The good news is that we wouldn’t drop off if the Earth’s rotation ceased. We could walk on land around the equator if water was forced to the poles, but it would be a very hostile environment.
We are aware that the Earth’s rotation is progressively slowing down. But what would happen if our planet’s rotation on its axis were abruptly and entirely stopped by God, the Devil, or aliens? Fortunately, geographers can now provide us with the answers because of increased information about our world.
On the equator, you could round the globe while remaining exclusively on dry land, oblivious to the bitter cold at night and the sweltering heat during the day.
Of fact, the majority of our globe would quickly become highly uninhabitable if you abruptly stopped it from rotating.
While half of the planet would nearly always be exposed to the Sun’s heat, the other half would be exposed to the icy winds of space.
A small twilight region between the hot and cold parts could support life. But as the Earth made its yearly orbit around the Sun, this twilight zone would gradually encircle the planet over a year.
Let’s imagine that the oceans don’t freeze on the cold side or evaporate on the hot side to make it easier to understand what would happen. And let’s focus solely on centrifugal force, which is more appropriately known as centripetal force.
This force, which effectively pushes outwards, has caused the planet to get slightly fatter in the middle over many billion years. As a result, the diameter of the Earth as seen from the equator is currently about 21.4 kilometers larger than that seen from the poles.
But it took billions of years for this ridge to gradually form in the solid Earth. This is because the solid matter responded to the planet’s spin’s external force by moving only extremely slowly.
However, the liquid water in the oceans is much more force-responsive and mobile. Therefore, this liquid water has been raised to an “abnormal” elevation of around eight kilometers due to the Earth’s spin.
To put it another way, the water near the equator has been pushed up around eight kilometers higher than it would have been if the Earth had no spin.
However, the deepest point of the oceans now is barely 5.75 kilometers across the entire equator.
Thus, if the spin is removed, all of the water at the equator is also removed.
The oceans would gradually move from the equator to the poles if the Earth stopped spinning on its axis. Small patches of solid ground would initially emerge from the receding waters towards the equator.
The Earth would eventually be completely encircled by a massive mega-continent at the equator. On the equator, you could round the globe while remaining exclusively on dry land, oblivious to the bitter cold at night and the sweltering heat during the day.
The poles would be the logical destination for the water that fled the equatorial regions. On either side of the mega tropical continent, there would be a pair of completely separate polar waters.
Canada would be completely submerged in the north. All of Greenland, as well as the northern plains of Siberia, Asia, and Europe, would be submerged, roughly following the line of the current boundary between the USA and Canada. Spain, though, would largely remain afloat.
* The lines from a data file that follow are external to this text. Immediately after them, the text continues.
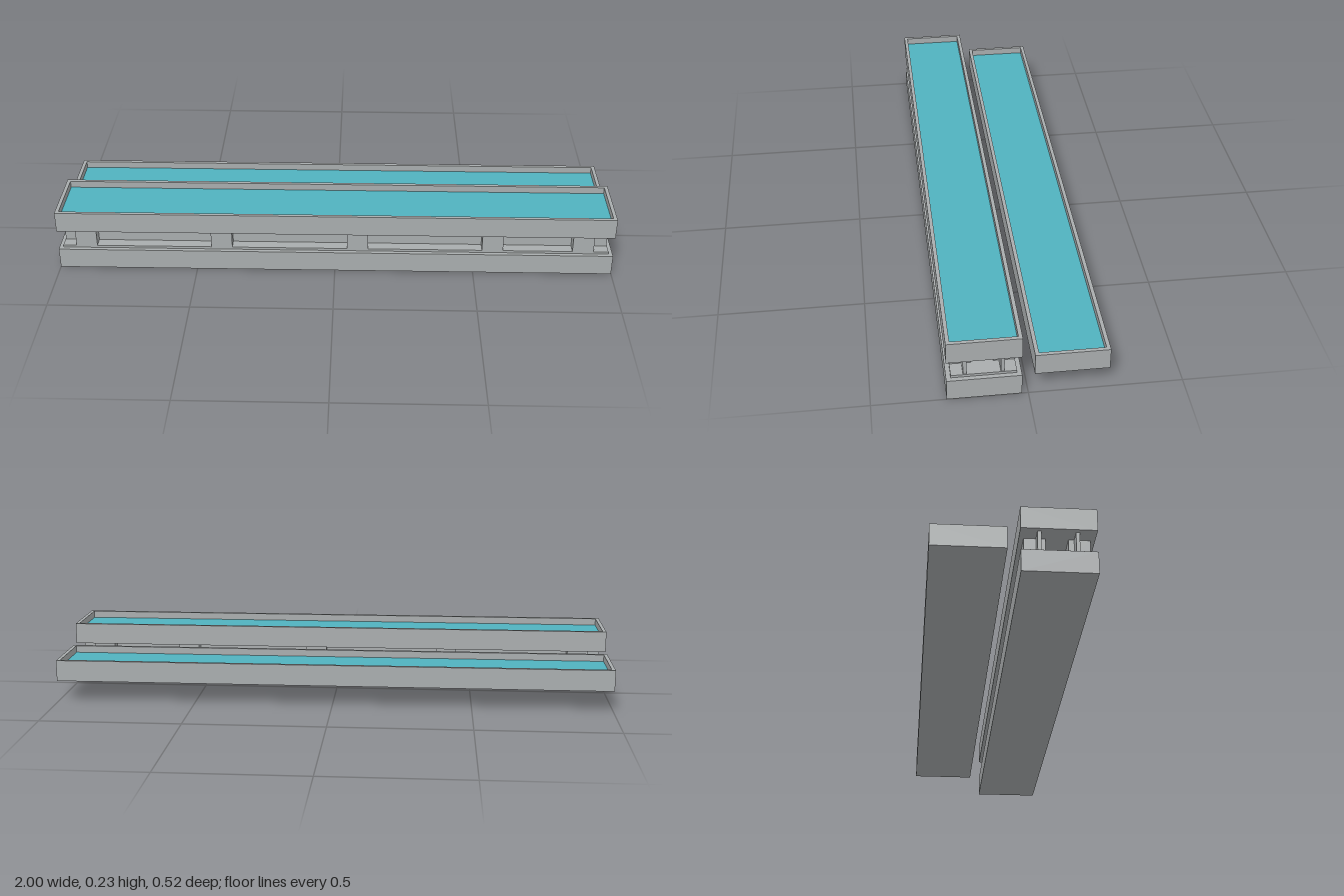
import * as THREE from 'three';

export function createModel() {
  const group = new THREE.Group();
  const concrete = new THREE.MeshStandardMaterial({ color: 0xa9adae });
  const water = new THREE.MeshStandardMaterial({ color: 0x50b2bf });

  // Box given by its minimum and maximum corners
  function box(parent, name, material, [x0, y0, z0], [x1, y1, z1]) {
    const mesh = new THREE.Mesh(new THREE.BoxGeometry(x1 - x0, y1 - y0, z1 - z0), material);
    mesh.position.set((x0 + x1) / 2, (y0 + y1) / 2, (z0 + z1) / 2);
    mesh.name = name;
    parent.add(mesh);
  }

  // Long open trough: rim ring around a water surface, closed underneath
  function trough(name, y, zc) {
    const part = new THREE.Group();
    part.name = name;
    const height = 0.076, rim = 0.013, halfDepth = 0.12;
    const ring = new THREE.Shape([[-1, -halfDepth], [1, -halfDepth], [1, halfDepth], [-1, halfDepth]]
      .map(([a, b]) => new THREE.Vector2(a, b)));
    const ix = 1 - rim, iz = halfDepth - rim;
    ring.holes.push(new THREE.Path([[-ix, -iz], [-ix, iz], [ix, iz], [ix, -iz]]
      .map(([a, b]) => new THREE.Vector2(a, b))));
    const geometry = new THREE.ExtrudeGeometry(ring, { depth: height, bevelEnabled: false });
    geometry.rotateX(-Math.PI / 2);
    const walls = new THREE.Mesh(geometry, concrete);
    walls.name = 'troughWalls';
    part.add(walls);
    box(part, 'troughFloor', concrete, [-ix, 0, -iz], [ix, 0.045, iz]);
    box(part, 'waterSurface', water, [-ix, 0.045, -iz], [ix, 0.051, iz]);
    part.position.set(0, y, zc);
    group.add(part);
  }

  trough('upperTrough', 0.152, 0.14);
  trough('rearTrough', 0.078, -0.14);

  // Lower base with a raised deck
  box(group, 'lowerBase', concrete, [-1, 0, 0.02], [1, 0.076, 0.26]);
  box(group, 'deck', concrete, [-0.985, 0.076, 0.035], [0.985, 0.085, 0.245]);

  // Two mirrored rows of posts, each with a thin wall running through it
  const postStarts = [-0.937, -0.447, 0.043, 0.53, 0.855];
  for (const side of [-1, 1]) {
    const row = new THREE.Group();
    row.name = side > 0 ? 'frontSupportRow' : 'rearSupportRow';
    const span = (a, b) => (side > 0 ? [0.14 + a, 0.14 + b] : [0.14 - b, 0.14 - a]);
    const [p0, p1] = span(0.036, 0.105);
    for (const x of postStarts) box(row, 'post', concrete, [x, 0.085, p0], [x + 0.076, 0.152, p1]);
    const [w0, w1] = span(0.054, 0.066);
    box(row, 'thinWall', concrete, [-0.983, 0.085, w0], [0.983, 0.152, w1]);
    group.add(row);
  }
  return group;
}
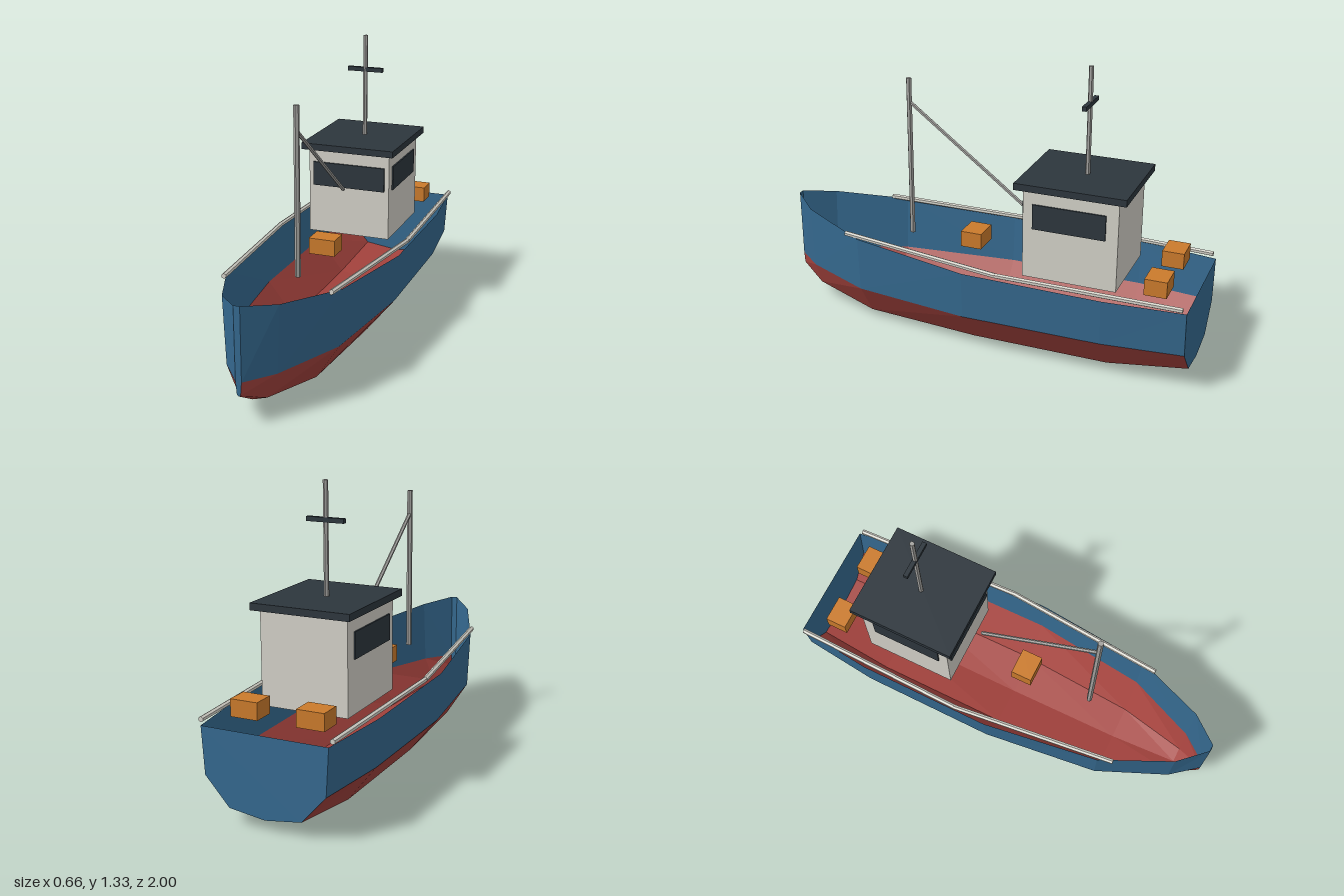
import * as THREE from 'three';

const mat = (name, color, extra = {}) => {
  const m = new THREE.MeshStandardMaterial({ color, flatShading: true, ...extra });
  m.name = name;
  return m;
};

// Hull stations, bow to stern: z, keel y, bilge x, bilge y, waterline x, waterline y, sheer x, sheer y
const STATIONS = [
  [1.0, 0.145, 0.008, 0.15, 0.013, 0.207, 0.014, 0.53],
  [0.875, 0.07, 0.065, 0.09, 0.112, 0.205, 0.124, 0.505],
  [0.55, 0.016, 0.147, 0.042, 0.25, 0.202, 0.263, 0.463],
  [0.0, 0.004, 0.185, 0.037, 0.315, 0.2, 0.33, 0.422],
  [-0.64, 0.014, 0.183, 0.037, 0.311, 0.2, 0.325, 0.412],
  [-1.0, 0.055, 0.163, 0.078, 0.272, 0.2, 0.285, 0.405],
];

// Rows of one station from keel to sheer, on one side
function section(s, side) {
  const [z, ky, bx, by, wx, wy, sx, sy] = s;
  return [[0, ky], [bx, by], [wx, wy], [sx, sy]].map(([x, y]) => [x * side, y, z]);
}

function polygons(list) {
  const pos = [];
  for (const p of list) {
    for (let i = 1; i < p.length - 1; i++) pos.push(...p[0], ...p[i], ...p[i + 1]);
  }
  const g = new THREE.BufferGeometry();
  g.setAttribute('position', new THREE.Float32BufferAttribute(pos, 3));
  g.computeVertexNormals();
  return g;
}

// Plating between two rows, on both sides of the hull
function plating(fromRow, toRow) {
  const quads = [];
  for (const side of [1, -1]) {
    for (let i = 0; i < STATIONS.length - 1; i++) {
      const a = section(STATIONS[i], side);
      const b = section(STATIONS[i + 1], side);
      for (let r = fromRow; r < toRow; r++) {
        const q = [a[r], b[r], b[r + 1], a[r + 1]];
        quads.push(side > 0 ? q : q.reverse());
      }
    }
  }
  return quads;
}

// Closed end face of the hull
function endCap(s, forward) {
  const right = section(s, 1);
  const left = section(s, -1).slice(1).reverse();
  const ring = [...right, ...left];
  return forward ? ring : ring.reverse();
}

export function createModel() {
  const boat = new THREE.Group();
  boat.name = 'fishingBoat';

  const blue = mat('hullBlue', 0x35698f, { side: THREE.DoubleSide });
  const red = mat('bottomRed', 0xa3423d, { side: THREE.DoubleSide });
  const cream = mat('cabinCream', 0xd3d1c8);
  const dark = mat('darkSlate', 0x2d363d);
  const metal = mat('mastGrey', 0xa5a4a1);
  const orange = mat('crateOrange', 0xcb7b2c);

  const add = (name, geometry, material) => {
    const m = new THREE.Mesh(geometry, material);
    m.name = name;
    boat.add(m);
    return m;
  };
  // Box given by its limits
  const box = (name, material, x0, x1, y0, y1, z0, z1) =>
    add(name, new THREE.BoxGeometry(x1 - x0, y1 - y0, z1 - z0), material)
      .position.set((x0 + x1) / 2, (y0 + y1) / 2, (z0 + z1) / 2);
  // Round bar between two points
  const bar = (name, material, a, b, radius, sides = 6) => {
    const p = new THREE.Vector3(...a);
    const q = new THREE.Vector3(...b);
    const d = q.clone().sub(p);
    const m = add(name, new THREE.CylinderGeometry(radius, radius, d.length(), sides), material);
    m.position.copy(p).add(q).multiplyScalar(0.5);
    m.quaternion.setFromUnitVectors(new THREE.Vector3(0, 1, 0), d.normalize());
  };

  // Open hull: red bottom, blue topsides, stem and transom
  add('hullBottom', polygons(plating(0, 2)), red);
  add('hullTopsides', polygons(plating(2, 3)), blue);
  add('stem', polygons([endCap(STATIONS[0], true)]), blue);
  add('transom', polygons([endCap(STATIONS[STATIONS.length - 1], false)]), blue);

  // Rails along the sheer
  for (const s of [1, -1]) {
    const side = s > 0 ? 'left' : 'right';
    const knee = [0.32 * s, 0.438, -0.16];
    bar(side + 'ForeRail', cream, [0.242 * s, 0.473, 0.62], knee, 0.012);
    bar(side + 'AftRail', cream, knee, [0.294 * s, 0.424, -0.985], 0.012);
  }

  // Wheelhouse with roof and windows
  box('wheelhouse', cream, -0.2, 0.2, 0.4, 0.818, -0.67, -0.24);
  box('wheelhouseRoof', dark, -0.227, 0.227, 0.814, 0.845, -0.707, -0.205);
  box('frontWindow', dark, -0.178, 0.178, 0.635, 0.75, -0.24, -0.231);
  box('leftWindow', dark, 0.2, 0.207, 0.635, 0.75, -0.615, -0.285);
  box('rightWindow', dark, -0.207, -0.2, 0.635, 0.75, -0.615, -0.285);

  // Radio mast with crossbar
  bar('radioMast', metal, [0, 0.84, -0.465], [0, 1.33, -0.465], 0.011);
  box('crossbar', dark, -0.087, 0.087, 1.156, 1.176, -0.476, -0.456);

  // Cargo mast with boom
  bar('cargoMast', metal, [0, 0.42, 0.393], [0, 1.18, 0.393], 0.013);
  bar('boom', metal, [0, 1.07, 0.393], [0, 0.65, -0.165], 0.009);

  // Crates
  for (const [x, z] of [[0, 0.065], [0.15, -0.845], [-0.15, -0.845]]) {
    box('crate', orange, x - 0.062, x + 0.062, 0.42, 0.495, z - 0.05, z + 0.05);
  }

  return boat;
}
The new southern ocean would begin roughly on a line passing through Canberra in the present day on the other side of the equator. Madagascar would be connected to Africa, and New Guinea and Indonesia would be connected to Australia.
It turns out that the South Pole’s underwater basin is significantly larger than the North Pole’s.
This would result in a lower new southern ocean. Its sea level would be roughly 1.4 kilometers lower than the sea level of the new northern ocean since it is a bigger “bowl” with a greater capacity.
Now, the eight-kilometer-high bulge of water near the equator that we see today is caused by more than just the Earth’s rotation.
Gravity is a second consideration. The gravity is just a little bit higher near the poles because they are roughly 10 kilometers closer to the center of the Earth than the equator.
Another thing that might be causing the water to move away from the equator is this.
Our planet’s rotation is slowing down. The slowed-down Earth will have a smaller bulge and will be closer to a sphere than the faster-spinning Earth did billions of years ago when it had a larger bulge near the equator.
We have to adjust our clocks by one second every 500 days or so due to this slowing of the spin.